Climate change is altering long-term climatic conditions and increasing the magnitude of weather fluctuations. Assessing the consequences of these changes for terrestrial ecosystems requires understanding how different vegetation types respond to climate and weather. This study examined 20 years of regional-scale remotely sensed net primary productivity (NPP) in forests of the northern Lake States to identify how the relationship between NPP and climate or weather differ among forest types, and if NPP patterns are influenced by landscape-scale evenness of forest-type abundance. These results underscore the positive relationship between temperature and NPP. Importantly, these results indicate significant differences among broadly defined forest types in response to both climate and weather. Essentially all weather variables that were strongly related to annual NPP displayed significant differences among forest types, suggesting complementarity in response to environmental fluctuations. In addition, this study found that forest-type evenness (within 8 ?? 8 km2 areas) is positively related to long-term NPP mean and negatively related to NPP variability, suggesting that NPP in pixels with greater forest-type evenness is both higher and more stable through time. This is landscape- to subcontinental-scale evidence of a relationship between primary productivity and one measure of biological diversity. These results imply that anthropogenic or natural processes that influence the proportional abundance of forest types within landscapes may influence long-term productivity patterns. ?? 2011 Springer Science+Business Media, LLC (outside the USA).
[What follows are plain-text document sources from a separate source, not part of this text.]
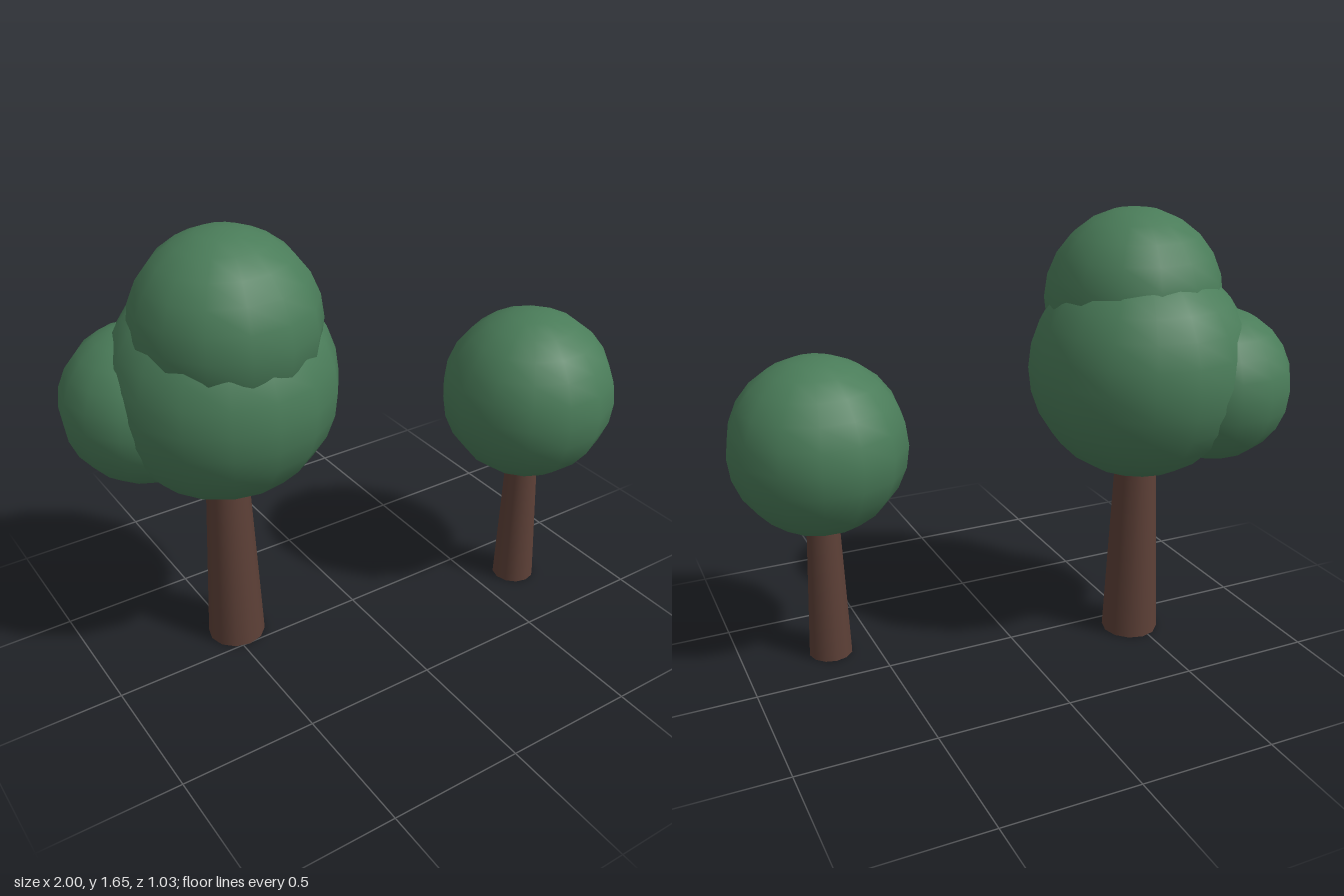
import * as THREE from 'three';

export function createModel() {
  const model = new THREE.Group();
  const leafGreen = new THREE.MeshStandardMaterial({ color: 0x4a7c59 });
  leafGreen.name = 'leafGreen';
  const barkBrown = new THREE.MeshStandardMaterial({ color: 0x5d4037 });
  barkBrown.name = 'barkBrown';

  // Tapered trunk standing on the ground
  const addTrunk = (tree, rTop, rBottom, height) => {
    const trunk = new THREE.Mesh(new THREE.CylinderGeometry(rTop, rBottom, height, 12), barkBrown);
    trunk.name = 'trunk';
    trunk.position.y = height / 2;
    tree.add(trunk);
  };

  // Smooth ball of leaves, placed relative to its trunk
  const addFoliage = (tree, name, r, sides, rings, x, y, z) => {
    const ball = new THREE.Mesh(new THREE.SphereGeometry(r, sides, rings), leafGreen);
    ball.name = name;
    ball.position.set(x, y, z);
    tree.add(ball);
  };

  // Large tree: three overlapping balls
  const largeTree = new THREE.Group();
  largeTree.name = 'largeTree';
  largeTree.position.set(-0.473, 0, -0.102);
  addTrunk(largeTree, 0.072, 0.108, 0.82);
  addFoliage(largeTree, 'mainFoliage', 0.41, 16, 14, 0, 1.08, 0);
  addFoliage(largeTree, 'upperFoliage', 0.326, 14, 12, 0, 1.325, 0.063);
  addFoliage(largeTree, 'sideFoliage', 0.285, 14, 12, -0.242, 1.02, -0.124);
  model.add(largeTree);

  // Small tree: a single ball
  const smallTree = new THREE.Group();
  smallTree.name = 'smallTree';
  smallTree.position.set(0.67, 0, 0.2);
  addTrunk(smallTree, 0.059, 0.083, 0.62);
  addFoliage(smallTree, 'foliage', 0.328, 14, 12, 0, 0.845, 0);
  model.add(smallTree);

  return model;
}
Additional publication details

Publication type Article
Publication Subtype Journal Article
Title Divergence in Forest-Type Response to Climate and Weather: Evidence for Regional Links Between Forest-Type Evenness and Net Primary Productivity
Series title Ecosystems
DOI 10.1007/s10021-011-9460-8
Volume 14
Issue 6
Year Published 2011
Language English
Larger Work Type Article
Larger Work Subtype Journal Article
Larger Work Title Ecosystems
First page 975
Last page 986